One of the last mathematicians to doubt non-Euclidean geometry was Lewis Carroll. H.S.M. Coxeter is quoted as saying “It is a strange paradox that he, whose **Alice in Wonderland** could alter her size by eating a little cake, was unable to accept that the area of a triangle could remain finite when its sides tend to infinity.” Gardner presents M. C. Escher’s **Circle Limit III** woodcut as an example of what Coxeter was talking about for hyperbolic space. In fact, Escher based **Circle Limit III** on a 1957 paper on crystal symmetry that Coxeter wrote and sent him.

(**Circle Limit III**, from the wiki entry. All rights belong to their owners. Images used here for review purposes only.)

Note that in this woodcut, the lines running through the fish are perpendicular to the circle’s edge. If you walked along one of these lines, every fish would be of exactly the same size. The thing is, you’d be getting smaller as you got closer to the edge of the circle, as would any measuring stick you used to check the size of the fish. You’d never get to the edge of the circle, because there is no “edge” from your perspective. Both you, and the fish, just keep getting infinitely smaller as you go (George Gamow talked about curved space in exactly this way in one of his books).

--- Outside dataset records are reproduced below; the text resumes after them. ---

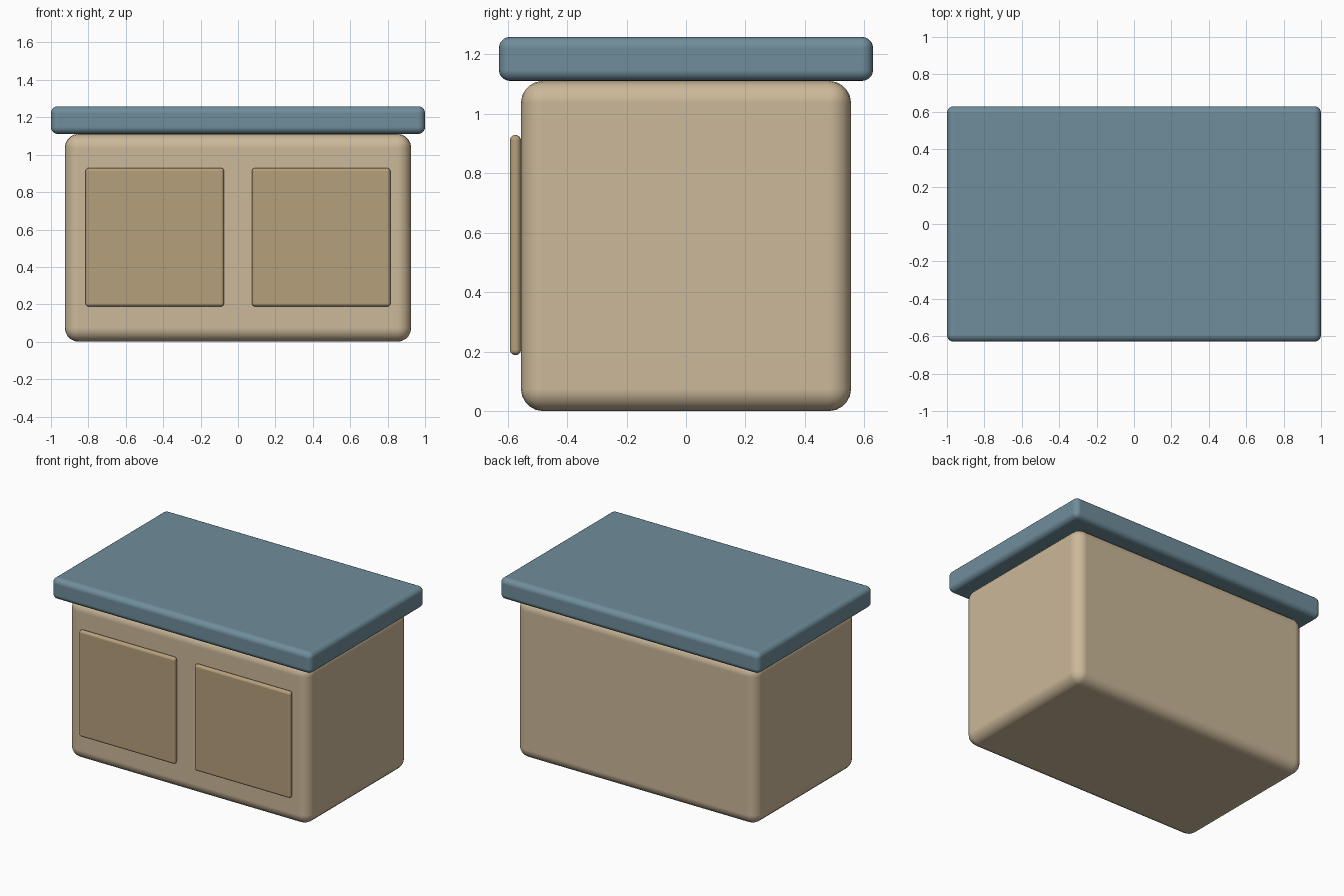
import bpy
import math

if "Cube" in bpy.data.objects:
    bpy.data.objects.remove(bpy.data.objects["Cube"])


def material(name, color):
    mat = bpy.data.materials.new(name)
    mat.diffuse_color = (*color, 1)
    mat.use_nodes = True
    mat.node_tree.nodes["Principled BSDF"].inputs["Base Color"].default_value = mat.diffuse_color
    return mat


def rounded_box(name, size, location, radius, mat):
    bpy.ops.mesh.primitive_cube_add(size=1, location=location)
    obj = bpy.context.object
    obj.name = name
    obj.scale = size
    bpy.ops.object.transform_apply(location=False, rotation=False, scale=True)
    bevel = obj.modifiers.new("rounded_edges", 'BEVEL')
    bevel.width = radius
    bevel.segments = 5
    bevel.limit_method = 'ANGLE'
    bevel.harden_normals = True
    obj.data.materials.append(mat)
    bpy.ops.object.shade_smooth_by_angle(angle=math.radians(40))
    return obj


body_mat = material("pale_wood", (0.60, 0.48, 0.32))
door_mat = material("door_wood", (0.47, 0.35, 0.20))
top_mat = material("blue_stone", (0.16, 0.27, 0.33))

# Cabinet carcass
rounded_box("cabinet_body", (1.852, 1.111, 1.111), (0, 0, 0.5555), 0.074, body_mat)

# Overhanging worktop
rounded_box("worktop", (2.0, 1.259, 0.148), (0, 0, 1.185), 0.037, top_mat)

# Pair of doors on the front
for side, name in ((-1, "left_door"), (1, "right_door")):
    rounded_box(name, (0.741, 0.037, 0.741), (side * 0.4445, -0.574, 0.5585), 0.018, door_mat)
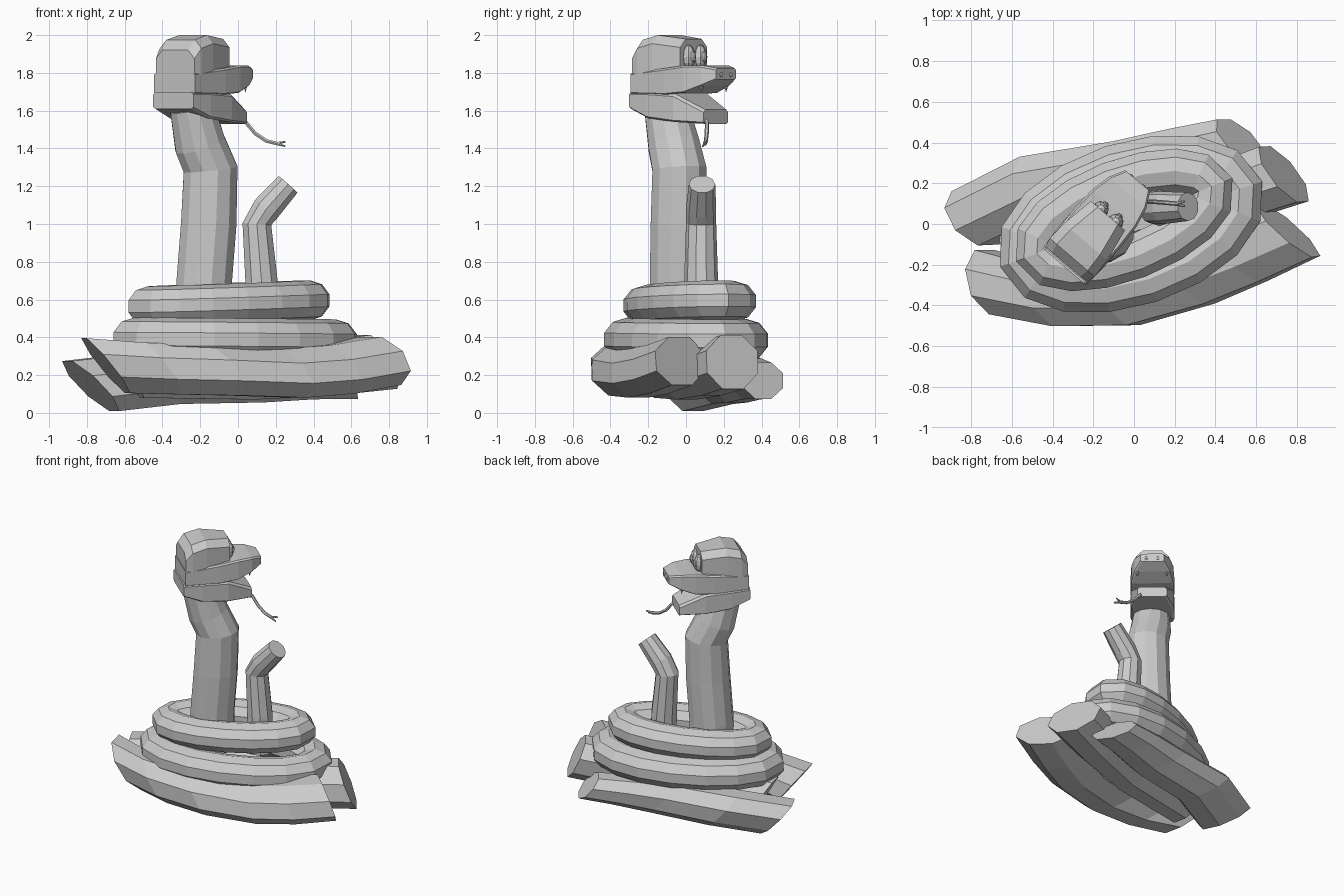
import bpy, bmesh, math
from mathutils import Vector, Matrix

cube = bpy.data.objects.get("Cube")
if cube:
    bpy.data.objects.remove(cube)

grey = bpy.data.materials.new("stone_grey")
grey.use_nodes = True
tone = (0.6, 0.6, 0.6, 1)
grey.diffuse_color = tone
grey.node_tree.nodes["Principled BSDF"].inputs["Base Color"].default_value = tone

HEAD = Matrix.Translation((-0.18, -0.02, 0)) @ Matrix.Rotation(math.radians(49.5), 4, 'Z')


def finish(name, bm, matrix=None):
    if matrix:
        bm.transform(matrix)
    bmesh.ops.recalc_face_normals(bm, faces=bm.faces)
    mesh = bpy.data.meshes.new(name)
    bm.to_mesh(mesh)
    bm.free()
    mesh.materials.append(grey)
    obj = bpy.data.objects.new(name, mesh)
    bpy.context.collection.objects.link(obj)
    return obj


def skin(name, rings, closed=False, matrix=None):
    """Join matching rings of points into one surface."""
    bm = bmesh.new()
    loops = [[bm.verts.new(p) for p in ring] for ring in rings]
    pairs = list(zip(loops, loops[1:]))
    if closed:
        pairs.append((loops[-1], loops[0]))
    n = len(loops[0])
    for a, b in pairs:
        for i in range(n):
            j = (i + 1) % n
            bm.faces.new((a[i], a[j], b[j], b[i]))
    if not closed:
        bm.faces.new(loops[0])
        bm.faces.new(loops[-1])
    return finish(name, bm, matrix)


def tube(name, path, radii, ref, sides=8, closed=False, flat=1.0, lean=((0, 0), (0, 0))):
    """Sweep a faceted oval; lean slants the first and last rings along x by (y, z)."""
    pts = [Vector(p) for p in path]
    n = len(pts)
    first, last = Vector(lean[0]), Vector(lean[1])
    rings = []
    for i, p in enumerate(pts):
        after = pts[(i + 1) % n] if closed else pts[min(i + 1, n - 1)]
        before = pts[i - 1] if closed else pts[max(i - 1, 0)]
        t = (after - before).normalized()
        side = Vector(ref).cross(t).normalized()
        up = t.cross(side)
        r = radii[i] if isinstance(radii, (list, tuple)) else radii
        slant = first.lerp(last, i / (n - 1))
        ring = []
        for k in range(sides):
            a = math.tau * (k + 0.5) / sides
            q = p + side * r * math.cos(a) + up * r * flat * math.sin(a)
            q.x -= slant.x * (q.y - p.y) + slant.y * (q.z - p.z)
            ring.append(q)
        rings.append(ring)
    return skin(name, rings, closed)


def coil(name, centre, long_axis, short_axis, turn, radius, tilt):
    spin = Matrix.Rotation(math.radians(turn), 3, 'Z')
    path = []
    for i in range(16):
        a = math.tau * i / 16
        p = spin @ Vector((long_axis * math.cos(a), short_axis * math.sin(a), tilt * math.cos(a)))
        path.append(p + Vector(centre))
    tube(name, path, radius, (0, 0, 1), sides=10, closed=True, flat=0.92)


def head_block(name, stations, cut):
    """Loft chamfered boxes; each station is distance, half width, bottom, top."""
    rings = []
    for u, w, low, high in stations:
        c = min(cut, (high - low) * 0.4)
        half = [(w - c, low), (w, low + c * 0.6), (w, high - c), (w - c, high)]
        ring = [(u, v, z) for v, z in half] + [(u, -v, z) for v, z in reversed(half)]
        rings.append(ring)
    skin(name, rings, matrix=HEAD)


def ball(name, centre, size):
    bm = bmesh.new()
    bmesh.ops.create_uvsphere(bm, u_segments=8, v_segments=6, radius=1)
    finish(name, bm, HEAD @ Matrix.Translation(centre) @ Matrix.Diagonal((*size, 1)))


# Logs underneath, cut at a slant
UP = (0, 0, 1)
tube("front_log", [(-0.7, -0.285, 0.25), (-0.42, -0.35, 0.235), (-0.1, -0.35, 0.225),
                   (0.25, -0.255, 0.21), (0.5, -0.15, 0.23), (0.755, -0.03, 0.275)],
     [0.175, 0.165, 0.16, 0.155, 0.155, 0.155], UP, flat=0.9,
     lean=((0.45, 0.85), (0.6, 0.3)))
tube("middle_log", [(-0.58, -0.12, 0.2), (0, 0, 0.2), (0.4, 0.13, 0.23), (0.735, 0.245, 0.27)],
     [0.13, 0.14, 0.15, 0.155], UP, lean=((0, 0.6), (0.35, 0.4)))
tube("back_log", [(-0.78, 0.03, 0.142), (-0.45, 0.19, 0.18), (0, 0.27, 0.18),
                  (0.28, 0.35, 0.18), (0.52, 0.41, 0.17)],
     [0.16, 0.16, 0.15, 0.13, 0.115], UP, flat=0.9, lean=((0, 0.85), (0.5, 0.9)))

# Stacked body coils
coil("lower_coil", (-0.015, 0, 0.387), 0.56, 0.285, 18, 0.123, -0.005)
coil("upper_coil", (-0.048, 0.02, 0.58), 0.46, 0.188, 21, 0.115, 0.016)

# Neck and tail rising out of the coils
tube("neck", [(-0.18, -0.045, 0.42), (-0.18, -0.045, 0.68), (-0.155, -0.04, 1.0),
              (-0.145, -0.035, 1.29), (-0.2, -0.065, 1.42), (-0.245, -0.105, 1.62)],
     [0.152, 0.152, 0.152, 0.148, 0.14, 0.12], (0, 1, 0), sides=12)
tube("tail", [(0.13, 0.08, 0.42), (0.125, 0.08, 0.69), (0.1, 0.08, 1.0),
              (0.15, 0.08, 1.08), (0.265, 0.085, 1.21)],
     [0.092, 0.09, 0.08, 0.08, 0.07], (0, 1, 0), sides=10)

# Head with open mouth
head_block("cranium", [(-0.235, 0.135, 1.76, 1.92), (-0.19, 0.145, 1.76, 1.975),
                       (-0.09, 0.14, 1.76, 2.0), (0.08, 0.11, 1.79, 1.98)], 0.045)
head_block("upper_jaw", [(-0.24, 0.142, 1.69, 1.8), (0, 0.148, 1.685, 1.825),
                         (0.13, 0.142, 1.695, 1.84), (0.23, 0.12, 1.73, 1.84),
                         (0.305, 0.08, 1.765, 1.825)], 0.01)
head_block("lower_jaw", [(-0.25, 0.14, 1.61, 1.7), (-0.12, 0.15, 1.56, 1.7),
                         (0.06, 0.145, 1.54, 1.69), (0.235, 0.1, 1.53, 1.605)], 0.015)

# Eyes, nostrils and teeth on both sides
for side, v in (("left", 1), ("right", -1)):
    ball(side + "_eye", (0.085, v * 0.048, 1.885), (0.035, 0.04, 0.065))
    ball(side + "_pupil", (0.113, v * 0.045, 1.885), (0.015, 0.018, 0.03))
    ball(side + "_nostril", (0.3, v * 0.04, 1.79), (0.012, 0.014, 0.014))
    bm = bmesh.new()
    bmesh.ops.create_cone(bm, cap_ends=True, segments=6, radius1=0.0, radius2=0.012, depth=0.04)
    finish(side + "_tooth", bm, HEAD @ Matrix.Translation((0.22, v * 0.1, 1.715)))

# Forked tongue
tube("tongue", [(-0.04, 0.05, 1.6), (0.04, 0.11, 1.54), (0.09, 0.11, 1.48),
                (0.15, 0.105, 1.44), (0.21, 0.1, 1.425)], 0.011, (0, 1, 0), sides=6)
for name, dy, z in (("tongue_fork_upper", 0.012, 1.435), ("tongue_fork_lower", -0.012, 1.412)):
    tube(name, [(0.2, 0.1, 1.426), (0.25, 0.1 + dy, z)], [0.009, 0.005], (0, 1, 0), sides=6)
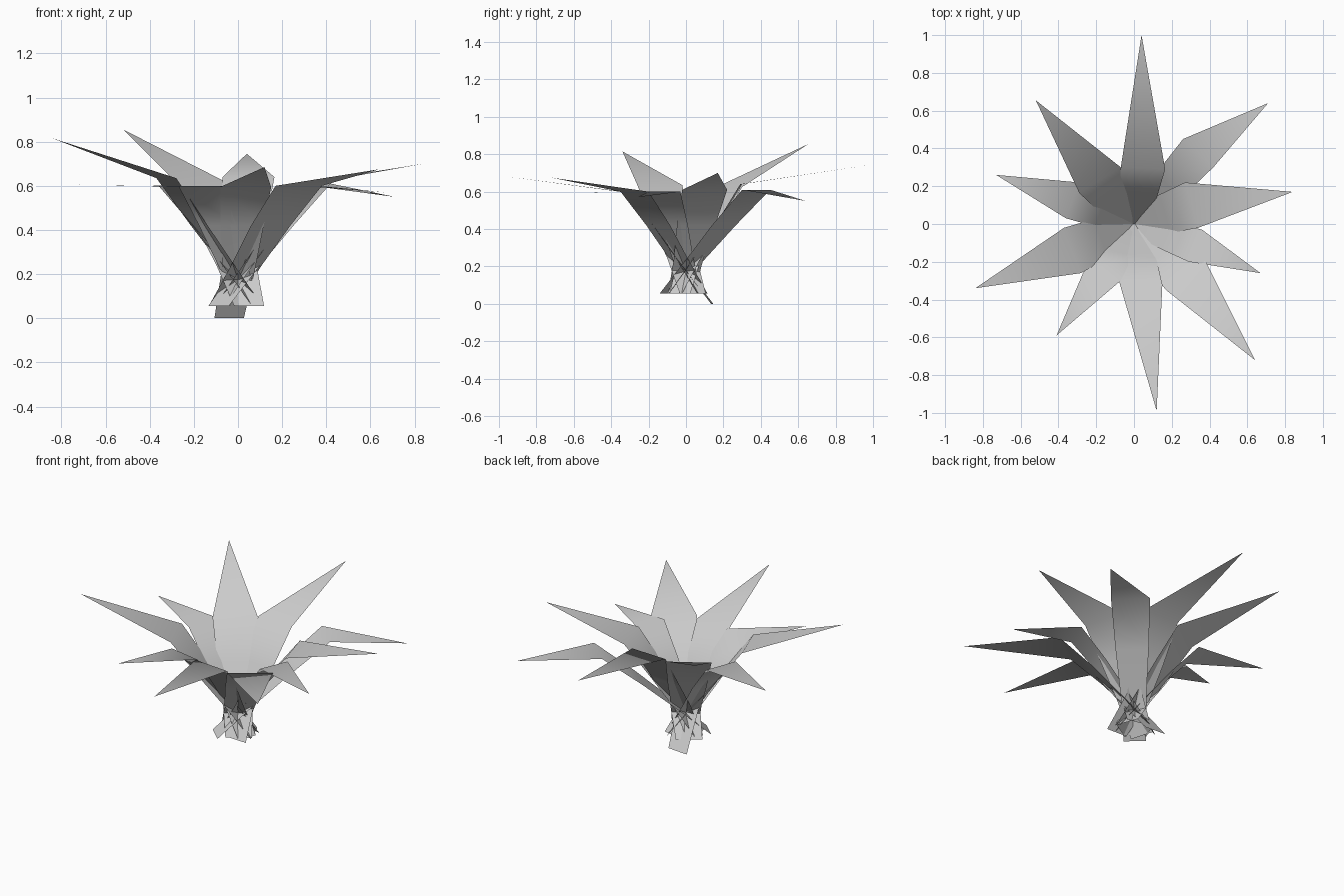
import bpy
import bmesh
from mathutils import Vector

default_cube = bpy.data.objects.get("Cube")
if default_cube:
    bpy.data.objects.remove(default_cube, do_unlink=True)

# One pale grey colour for every leaf
leaf_material = bpy.data.materials.new("pale_grey_leaf")
leaf_material.use_nodes = True
leaf_colour = (0.6, 0.6, 0.6, 1)
leaf_material.diffuse_color = leaf_colour
leaf_material.node_tree.nodes["Principled BSDF"].inputs["Base Color"].default_value = leaf_colour


def add_leaf(name, tip, left_shoulder, right_shoulder, shoulder_height, root=None):
    """Build a bent strip: root, crossing, middle, shoulder and pointed tip."""
    left = Vector((*left_shoulder, shoulder_height))
    right = Vector((*right_shoulder, shoulder_height))
    centre = (left + right) / 2
    half_width = (right - left) / 2

    # The root sits on the far side of the stem, so the leaves cross in the middle
    if root is None:
        root = (-centre.x * 0.26, -centre.y * 0.26, 0.055)
    crossing = Vector((centre.x * 0.14, centre.y * 0.14, 0.24))
    middle = Vector((centre.x * 0.54, centre.y * 0.54, 0.42))
    stations = [
        (Vector(root), 0.58),
        (crossing, 0.66),
        (middle, 0.85),
        (centre, 1),
    ]

    bm = bmesh.new()
    rows = []
    for position, width in stations:
        side = half_width * width
        rows.append((bm.verts.new(position - side), bm.verts.new(position + side)))
    for lower, upper in zip(rows, rows[1:]):
        bm.faces.new((lower[0], lower[1], upper[1], upper[0]))
    bm.faces.new((rows[-1][0], rows[-1][1], bm.verts.new(tip)))
    for face in bm.faces:
        face.smooth = True
        # Upper side of every leaf faces the sky
    bm.normal_update()
    if sum(face.normal.z for face in bm.faces) < 0:
        bmesh.ops.reverse_faces(bm, faces=bm.faces[:])

    mesh = bpy.data.meshes.new(name)
    bm.to_mesh(mesh)
    bm.free()
    mesh.materials.append(leaf_material)
    leaf = bpy.data.objects.new(name, mesh)
    bpy.context.collection.objects.link(leaf)
    return leaf


# Leaves on the back
add_leaf("back_leaf", (.04, 1, .745), (-.07, .3), (.165, .29), .64, (.05, -.09, .055))
add_leaf("back_right_leaf", (-.52, .655, .855), (-.29, .165), (-.07, .3), .625)
add_leaf("back_left_leaf", (.71, .64, .55), (.26, .45), (.42, .3), .61)

# Leaves on the model's left
add_leaf("left_leaf", (.84, .17, .7), (.27, .22), (.34, -.02), .61)
add_leaf("lower_left_leaf", (.67, -.26, .57), (.36, -.03), (.29, -.2), .6)

# Leaves on the front
add_leaf("front_left_leaf", (.64, -.72, .675), (.38, -.2), (.17, -.35), .6)
add_leaf("front_leaf", (.12, -.99, .685), (.15, -.32), (-.08, -.3), .595, (-.04, .14, 0))
add_leaf("front_right_leaf", (-.41, -.59, .595), (-.07, -.3), (-.27, -.26), .6)

# Leaves on the model's right
add_leaf("upper_right_leaf", (-.84, -.34, .815), (-.28, -.26), (-.37, -.02), .635)
add_leaf("right_leaf", (-.73, .26, .605), (-.36, .03), (-.29, .22), .6)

Elliptic geometry then can be modeled on the surface of a sphere. Euclidean straight lines become great circles, and no two are parallel. Einstein adopted a generalized form of this geometry, formulated by Riemann, to show that the curvature of physical space “varies from point to point depending on the influence of matter.” According to Gardner, one of the greatest revolutions in physics that came about from the General Theory of Relativity was that physics can be simplified by assuming physical space to have an elliptic structure.

The rest of the chapter is dedicated to “cranks” that were convinced that Einstein was wrong, that you can’t have non-Euclidean space, and that they were sure they’d proved Euclid’s parallel postulate.

**Challenge:** Prove the parallel postulate.

It’s ok, I’m willing to wait.